** Extracted information follows **

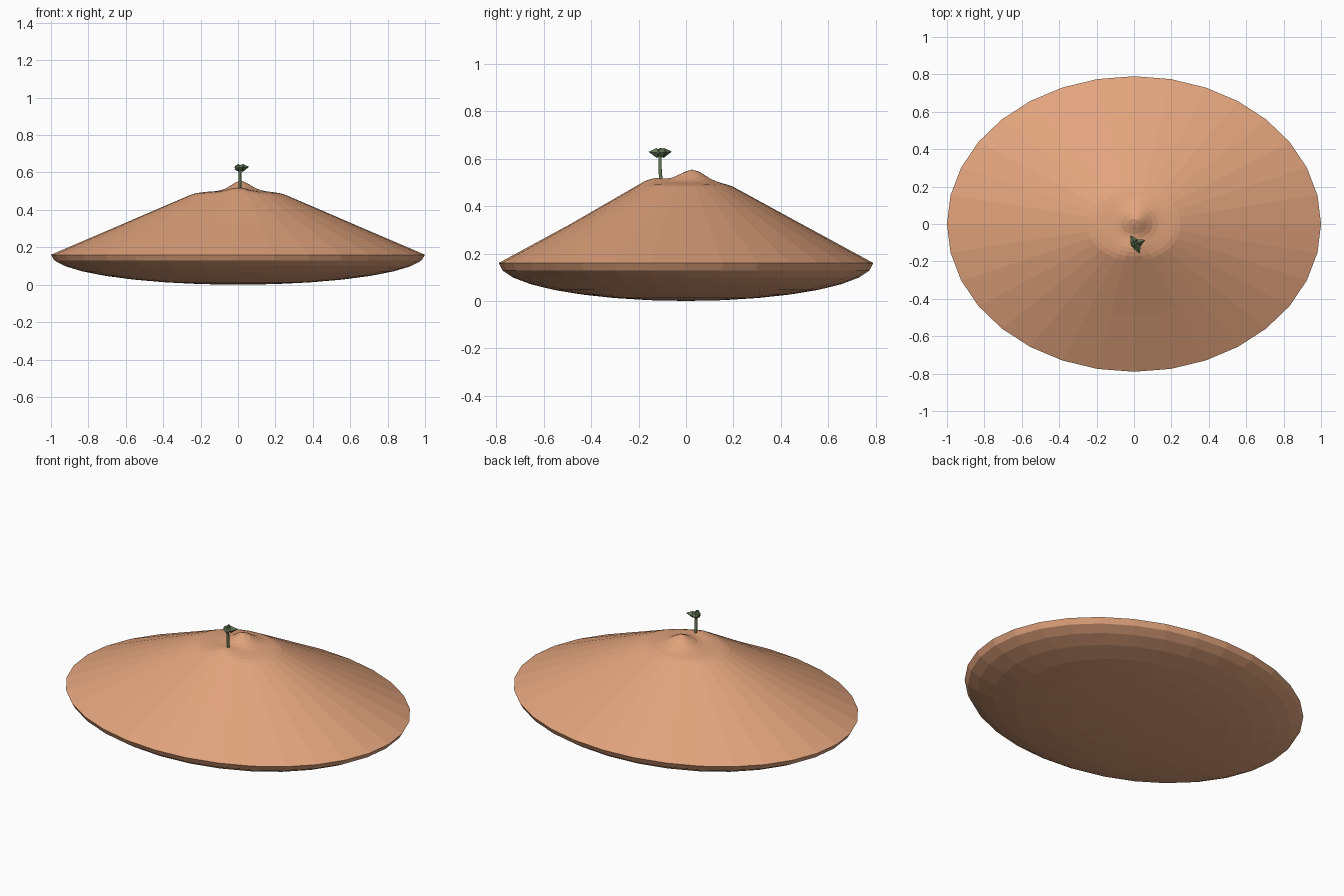
import bpy, bmesh, math
from mathutils import Vector

cube = bpy.data.objects.get("Cube")
if cube:
    bpy.data.objects.remove(cube)


def material(name, color):
    mat = bpy.data.materials.new(name)
    mat.use_nodes = True
    mat.diffuse_color = (*color, 1)
    node = next(n for n in mat.node_tree.nodes if n.type == 'BSDF_PRINCIPLED')
    node.inputs["Base Color"].default_value = (*color, 1)
    return mat


clay = material("clay", (0.76, 0.37, 0.205))
leaf_green = material("leaf green", (0.13, 0.19, 0.09))


def finish(name, bm, mat):
    bmesh.ops.recalc_face_normals(bm, faces=bm.faces)
    mesh = bpy.data.meshes.new(name)
    bm.to_mesh(mesh)
    bm.free()
    mesh.materials.append(mat)
    obj = bpy.data.objects.new(name, mesh)
    bpy.context.collection.objects.link(obj)
    return obj


def bump(x, y, cx, cy, height, spread):
    return height * math.exp(-((x - cx) ** 2 + (y - cy) ** 2) / (2 * spread ** 2))


# Mound: shallow bowl underside, straight cone, uneven summit
SIDES, DEPTH, Y_SCALE = 32, 0.16, 0.79
profile = []
for i in range(1, 9):
    angle = math.pi / 2 * (1 - i / 8)
    profile.append((math.cos(angle), DEPTH * (1 - math.sin(angle))))
profile += [(0.62, 0.323), (0.25, 0.482), (0.22, 0.49), (0.19, 0.494),
            (0.16, 0.497), (0.13, 0.498), (0.1, 0.498), (0.07, 0.498), (0.035, 0.498)]


def summit(x, y, z):
    if z > 0.48:
        z += bump(x, y, 0.015, 0.025, 0.056, 0.052) + bump(x, y, 0, -0.135, 0.021, 0.05)
    return (x, y, z)


bm = bmesh.new()
rings = []
for r, z in profile:
    ring = []
    for s in range(SIDES):
        a = 2 * math.pi * s / SIDES
        ring.append(bm.verts.new(summit(r * math.cos(a), r * math.sin(a) * Y_SCALE, z)))
    rings.append(ring)
bottom = bm.verts.new((0, 0, 0))
peak = bm.verts.new(summit(0, 0, 0.498))
for s in range(SIDES):
    t = (s + 1) % SIDES
    for low, high in zip(rings, rings[1:]):
        bm.faces.new((low[s], low[t], high[t], high[s]))
    bm.faces.new((bottom, rings[0][t], rings[0][s]))
    bm.faces.new((peak, rings[-1][s], rings[-1][t]))
finish("mound", bm, clay)

# Sprout stem, slightly bent
curve = bpy.data.curves.new("sprout_stem", 'CURVE')
curve.dimensions = '3D'
curve.bevel_depth = 0.008
curve.bevel_resolution = 1
curve.use_fill_caps = True
spline = curve.splines.new('POLY')
points = [(0.01, -0.103, 0.505), (0.01, -0.109, 0.54), (0.01, -0.11, 0.62)]
spline.points.add(len(points) - 1)
for p, co in zip(spline.points, points):
    p.co = (*co, 1)
curve.materials.append(leaf_green)
bpy.context.collection.objects.link(bpy.data.objects.new("sprout_stem", curve))

# Three faceted leaves around the stem top
crown = Vector((0.01, -0.108, 0.622))
tips = {"left": (0.06, -0.085, 0.63), "back": (-0.018, -0.06, 0.63),
        "front": (0.03, -0.158, 0.629)}
for side, tip in tips.items():
    tip = Vector(tip)
    along = tip - crown
    across = along.cross(Vector((0, 0, 1))).normalized() * 0.022
    up = Vector((0, 0, 0.021))
    middle = crown + along * 0.3
    bm = bmesh.new()
    for co in (crown - along * 0.2, tip, middle + across, middle - across, middle + up, middle - up):
        bm.verts.new(co)
    bmesh.ops.convex_hull(bm, input=bm.verts)
    finish("leaf_" + side, bm, leaf_green)

# Bud between the leaves
bm = bmesh.new()
bmesh.ops.create_icosphere(bm, subdivisions=1, radius=0.02)
bmesh.ops.translate(bm, verts=bm.verts, vec=(0, -0.108, 0.626))
finish("sprout_bud", bm, leaf_green)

** End of Extracted information **

[Description of the task]
Tally how many lines of the data include the word "points". Write the number and nothing else.

[Solved exercise]
3